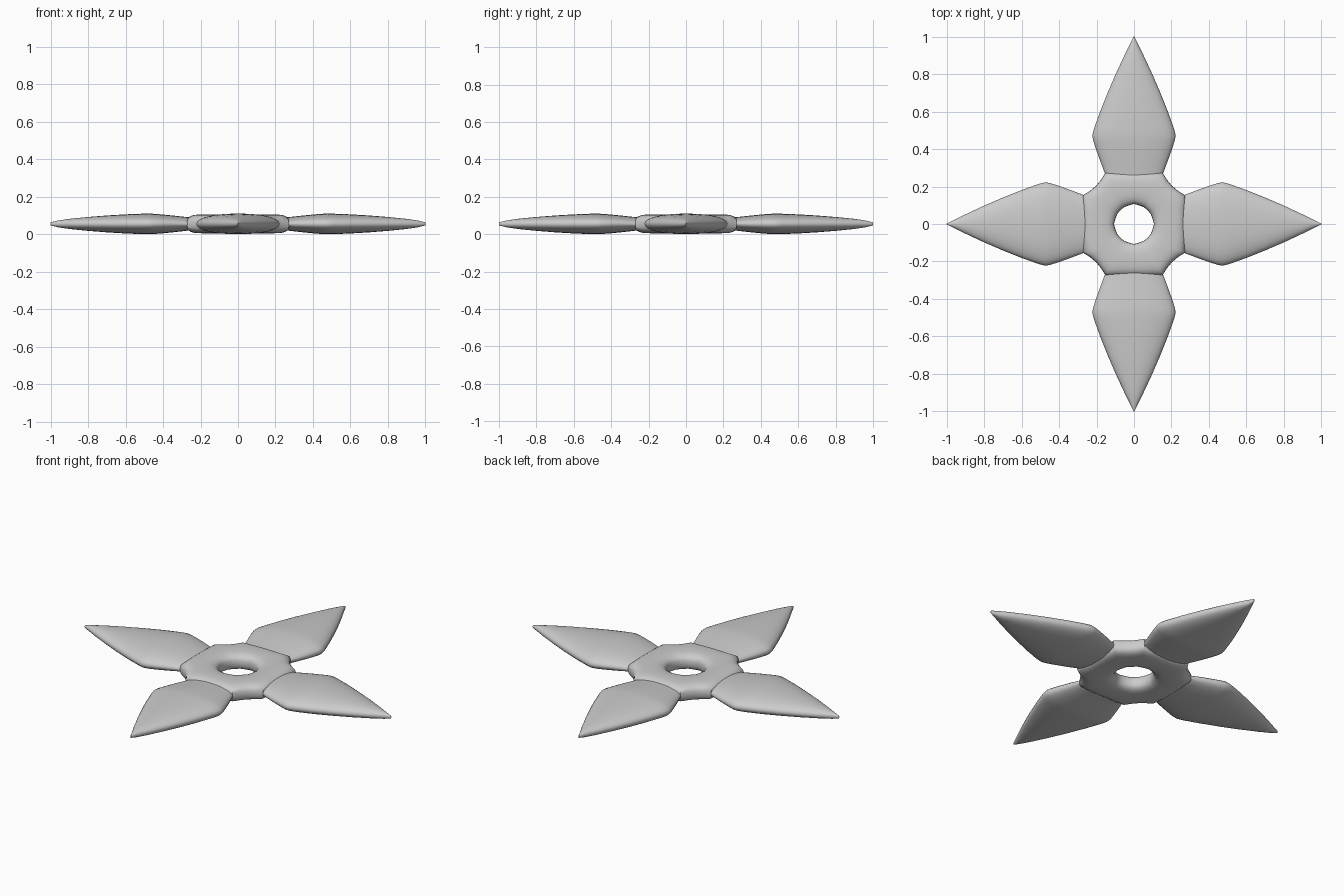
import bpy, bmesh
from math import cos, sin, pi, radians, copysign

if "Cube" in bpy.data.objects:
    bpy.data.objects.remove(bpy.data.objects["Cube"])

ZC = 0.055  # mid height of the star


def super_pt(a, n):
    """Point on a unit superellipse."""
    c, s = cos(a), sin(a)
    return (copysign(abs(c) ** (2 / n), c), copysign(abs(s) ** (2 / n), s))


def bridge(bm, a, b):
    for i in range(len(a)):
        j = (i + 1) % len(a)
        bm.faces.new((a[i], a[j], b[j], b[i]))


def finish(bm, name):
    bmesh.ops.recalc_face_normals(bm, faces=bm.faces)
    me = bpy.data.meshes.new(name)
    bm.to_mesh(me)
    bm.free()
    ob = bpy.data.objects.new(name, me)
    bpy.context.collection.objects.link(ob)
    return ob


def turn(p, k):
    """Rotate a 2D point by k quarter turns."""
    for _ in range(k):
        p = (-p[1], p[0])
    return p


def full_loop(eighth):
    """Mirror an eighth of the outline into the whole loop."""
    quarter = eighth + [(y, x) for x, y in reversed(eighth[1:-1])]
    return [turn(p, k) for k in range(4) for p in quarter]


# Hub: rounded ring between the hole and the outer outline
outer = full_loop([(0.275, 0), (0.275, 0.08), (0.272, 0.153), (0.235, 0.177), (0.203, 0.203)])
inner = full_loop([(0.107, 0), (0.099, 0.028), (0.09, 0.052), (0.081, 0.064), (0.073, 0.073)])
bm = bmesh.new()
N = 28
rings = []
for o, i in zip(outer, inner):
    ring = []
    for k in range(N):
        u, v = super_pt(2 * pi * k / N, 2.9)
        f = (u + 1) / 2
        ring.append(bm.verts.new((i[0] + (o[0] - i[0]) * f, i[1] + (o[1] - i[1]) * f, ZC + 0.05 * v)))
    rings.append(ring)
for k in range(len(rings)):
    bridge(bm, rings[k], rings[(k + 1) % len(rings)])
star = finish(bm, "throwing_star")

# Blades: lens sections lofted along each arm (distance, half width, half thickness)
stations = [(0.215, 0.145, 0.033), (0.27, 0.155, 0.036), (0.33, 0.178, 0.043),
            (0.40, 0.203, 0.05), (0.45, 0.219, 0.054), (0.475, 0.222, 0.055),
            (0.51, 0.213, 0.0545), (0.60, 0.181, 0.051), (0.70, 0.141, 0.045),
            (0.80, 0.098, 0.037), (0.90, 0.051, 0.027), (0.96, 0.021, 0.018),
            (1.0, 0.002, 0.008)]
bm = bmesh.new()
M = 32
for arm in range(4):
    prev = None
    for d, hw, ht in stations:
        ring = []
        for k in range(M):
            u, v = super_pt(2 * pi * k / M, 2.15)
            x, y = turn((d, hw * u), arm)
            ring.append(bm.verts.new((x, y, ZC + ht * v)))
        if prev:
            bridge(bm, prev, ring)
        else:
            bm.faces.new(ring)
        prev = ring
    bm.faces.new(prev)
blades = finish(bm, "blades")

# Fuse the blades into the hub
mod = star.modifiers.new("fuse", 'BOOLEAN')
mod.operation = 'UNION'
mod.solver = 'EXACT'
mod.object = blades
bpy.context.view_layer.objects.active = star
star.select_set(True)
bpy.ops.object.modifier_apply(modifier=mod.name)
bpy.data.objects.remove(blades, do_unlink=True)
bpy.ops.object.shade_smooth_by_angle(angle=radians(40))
---
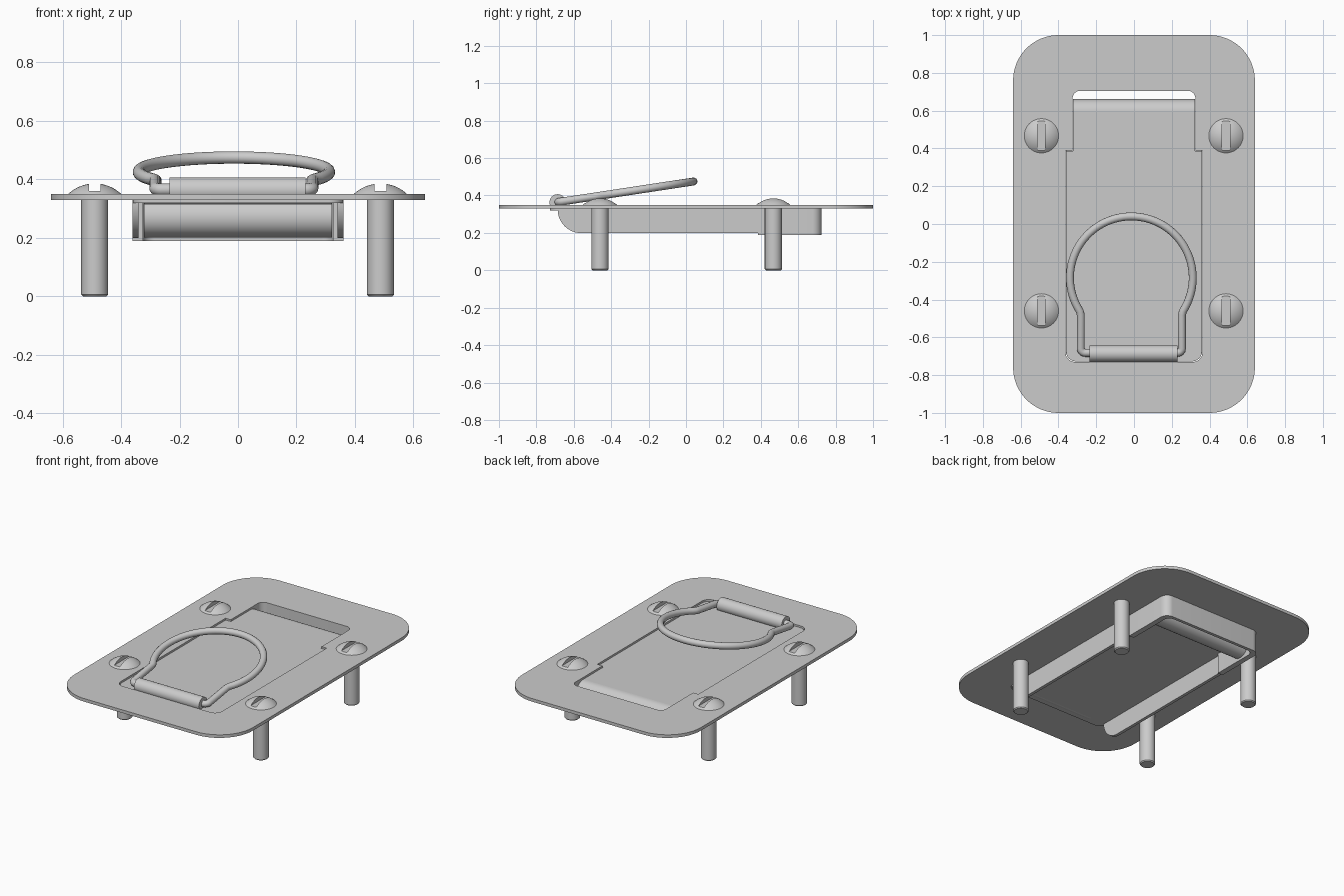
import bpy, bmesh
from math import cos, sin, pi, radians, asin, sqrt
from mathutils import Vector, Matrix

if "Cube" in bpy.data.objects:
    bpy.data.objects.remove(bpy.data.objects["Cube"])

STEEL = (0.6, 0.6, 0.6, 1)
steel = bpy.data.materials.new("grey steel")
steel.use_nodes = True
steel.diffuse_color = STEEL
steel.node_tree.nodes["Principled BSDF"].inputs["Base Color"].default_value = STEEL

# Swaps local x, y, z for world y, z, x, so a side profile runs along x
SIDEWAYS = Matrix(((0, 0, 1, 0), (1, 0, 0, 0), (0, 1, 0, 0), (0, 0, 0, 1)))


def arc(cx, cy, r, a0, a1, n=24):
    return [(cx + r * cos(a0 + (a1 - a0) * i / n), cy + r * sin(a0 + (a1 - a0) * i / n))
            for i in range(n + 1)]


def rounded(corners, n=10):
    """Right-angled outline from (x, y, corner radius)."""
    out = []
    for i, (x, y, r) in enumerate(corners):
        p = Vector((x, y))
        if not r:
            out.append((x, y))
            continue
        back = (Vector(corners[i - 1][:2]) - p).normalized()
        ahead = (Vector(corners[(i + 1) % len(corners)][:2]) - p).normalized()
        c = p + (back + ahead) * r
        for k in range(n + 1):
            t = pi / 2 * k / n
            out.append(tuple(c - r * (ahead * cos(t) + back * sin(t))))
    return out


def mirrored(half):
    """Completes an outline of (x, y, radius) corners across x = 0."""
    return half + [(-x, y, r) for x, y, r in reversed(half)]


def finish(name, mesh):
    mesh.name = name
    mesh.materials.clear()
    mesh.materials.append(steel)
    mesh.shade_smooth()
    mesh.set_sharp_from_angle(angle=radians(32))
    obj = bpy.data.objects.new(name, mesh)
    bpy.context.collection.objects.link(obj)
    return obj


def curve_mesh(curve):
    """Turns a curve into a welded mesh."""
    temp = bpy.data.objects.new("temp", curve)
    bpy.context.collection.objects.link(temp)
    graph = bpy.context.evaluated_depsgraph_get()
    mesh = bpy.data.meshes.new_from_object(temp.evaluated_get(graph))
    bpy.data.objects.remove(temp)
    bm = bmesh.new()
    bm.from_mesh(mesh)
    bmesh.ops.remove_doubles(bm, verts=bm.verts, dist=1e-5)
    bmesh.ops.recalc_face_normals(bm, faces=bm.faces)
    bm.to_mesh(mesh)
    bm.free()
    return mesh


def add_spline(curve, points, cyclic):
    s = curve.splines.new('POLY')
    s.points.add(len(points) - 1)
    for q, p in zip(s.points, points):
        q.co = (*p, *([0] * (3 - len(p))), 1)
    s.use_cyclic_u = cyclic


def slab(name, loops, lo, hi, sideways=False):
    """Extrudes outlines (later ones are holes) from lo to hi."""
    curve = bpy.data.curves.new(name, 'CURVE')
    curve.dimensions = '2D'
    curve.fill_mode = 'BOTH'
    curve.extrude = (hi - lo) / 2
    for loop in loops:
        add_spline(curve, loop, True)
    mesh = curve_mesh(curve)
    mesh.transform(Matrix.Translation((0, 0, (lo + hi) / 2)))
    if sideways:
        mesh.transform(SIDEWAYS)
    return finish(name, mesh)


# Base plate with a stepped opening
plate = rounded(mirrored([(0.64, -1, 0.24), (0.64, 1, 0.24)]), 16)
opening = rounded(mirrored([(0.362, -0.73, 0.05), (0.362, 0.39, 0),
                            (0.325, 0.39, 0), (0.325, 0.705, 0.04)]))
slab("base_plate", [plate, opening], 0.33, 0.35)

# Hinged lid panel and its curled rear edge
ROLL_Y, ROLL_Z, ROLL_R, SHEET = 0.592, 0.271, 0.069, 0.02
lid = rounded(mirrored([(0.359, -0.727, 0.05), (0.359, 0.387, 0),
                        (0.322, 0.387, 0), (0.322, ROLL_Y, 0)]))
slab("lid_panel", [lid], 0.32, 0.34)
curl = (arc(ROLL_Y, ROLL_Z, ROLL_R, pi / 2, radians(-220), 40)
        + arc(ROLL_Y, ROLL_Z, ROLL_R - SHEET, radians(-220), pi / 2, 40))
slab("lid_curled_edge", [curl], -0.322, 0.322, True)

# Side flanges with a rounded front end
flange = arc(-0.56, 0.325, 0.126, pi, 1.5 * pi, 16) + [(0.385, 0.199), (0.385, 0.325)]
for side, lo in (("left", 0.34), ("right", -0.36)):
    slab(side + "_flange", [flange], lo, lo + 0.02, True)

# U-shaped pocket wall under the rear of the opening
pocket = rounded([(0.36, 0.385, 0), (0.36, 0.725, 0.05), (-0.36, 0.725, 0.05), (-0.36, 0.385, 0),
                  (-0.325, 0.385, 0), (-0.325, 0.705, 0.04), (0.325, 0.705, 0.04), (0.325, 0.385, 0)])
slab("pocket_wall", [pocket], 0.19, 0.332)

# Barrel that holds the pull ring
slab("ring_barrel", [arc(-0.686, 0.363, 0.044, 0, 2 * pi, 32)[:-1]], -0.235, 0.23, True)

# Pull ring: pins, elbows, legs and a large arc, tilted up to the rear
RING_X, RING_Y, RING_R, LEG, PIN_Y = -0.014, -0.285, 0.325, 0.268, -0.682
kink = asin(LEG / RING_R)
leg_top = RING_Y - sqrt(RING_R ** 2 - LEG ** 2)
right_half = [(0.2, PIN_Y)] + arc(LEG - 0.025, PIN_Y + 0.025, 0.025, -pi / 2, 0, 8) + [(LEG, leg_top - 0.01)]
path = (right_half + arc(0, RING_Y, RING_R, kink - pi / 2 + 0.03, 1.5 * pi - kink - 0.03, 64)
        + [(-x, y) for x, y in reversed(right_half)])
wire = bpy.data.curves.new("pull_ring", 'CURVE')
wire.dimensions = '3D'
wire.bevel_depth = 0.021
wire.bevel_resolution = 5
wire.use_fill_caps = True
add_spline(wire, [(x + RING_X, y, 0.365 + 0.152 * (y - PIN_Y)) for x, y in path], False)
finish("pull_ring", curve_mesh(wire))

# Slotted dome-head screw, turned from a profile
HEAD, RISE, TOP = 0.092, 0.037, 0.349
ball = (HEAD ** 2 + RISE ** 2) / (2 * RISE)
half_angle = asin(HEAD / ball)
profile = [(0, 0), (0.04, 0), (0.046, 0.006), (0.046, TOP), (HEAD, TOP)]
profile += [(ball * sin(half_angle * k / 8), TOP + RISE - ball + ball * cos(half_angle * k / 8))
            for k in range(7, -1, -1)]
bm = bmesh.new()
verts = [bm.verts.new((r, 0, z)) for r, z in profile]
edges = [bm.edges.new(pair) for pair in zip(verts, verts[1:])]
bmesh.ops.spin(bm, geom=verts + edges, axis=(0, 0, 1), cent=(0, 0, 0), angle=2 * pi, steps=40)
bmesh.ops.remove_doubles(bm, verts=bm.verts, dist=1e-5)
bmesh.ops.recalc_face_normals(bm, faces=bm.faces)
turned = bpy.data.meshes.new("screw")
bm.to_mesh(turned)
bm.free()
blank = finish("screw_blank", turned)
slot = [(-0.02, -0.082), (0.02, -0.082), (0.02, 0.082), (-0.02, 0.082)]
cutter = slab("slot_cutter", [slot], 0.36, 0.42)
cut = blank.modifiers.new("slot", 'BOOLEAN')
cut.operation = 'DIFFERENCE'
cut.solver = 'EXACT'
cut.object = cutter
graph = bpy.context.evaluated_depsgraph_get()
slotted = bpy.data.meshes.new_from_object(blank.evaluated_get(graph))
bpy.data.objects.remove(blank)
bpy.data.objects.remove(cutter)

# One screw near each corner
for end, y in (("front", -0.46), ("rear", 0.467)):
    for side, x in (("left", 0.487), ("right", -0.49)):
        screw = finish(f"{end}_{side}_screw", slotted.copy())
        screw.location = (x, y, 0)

▶ [WORK REQUIRED]: State how many lines in the preceding material contain the word "kink", and give nothing else.

▶ [ANSWER TO THIS EXERCISE]: 2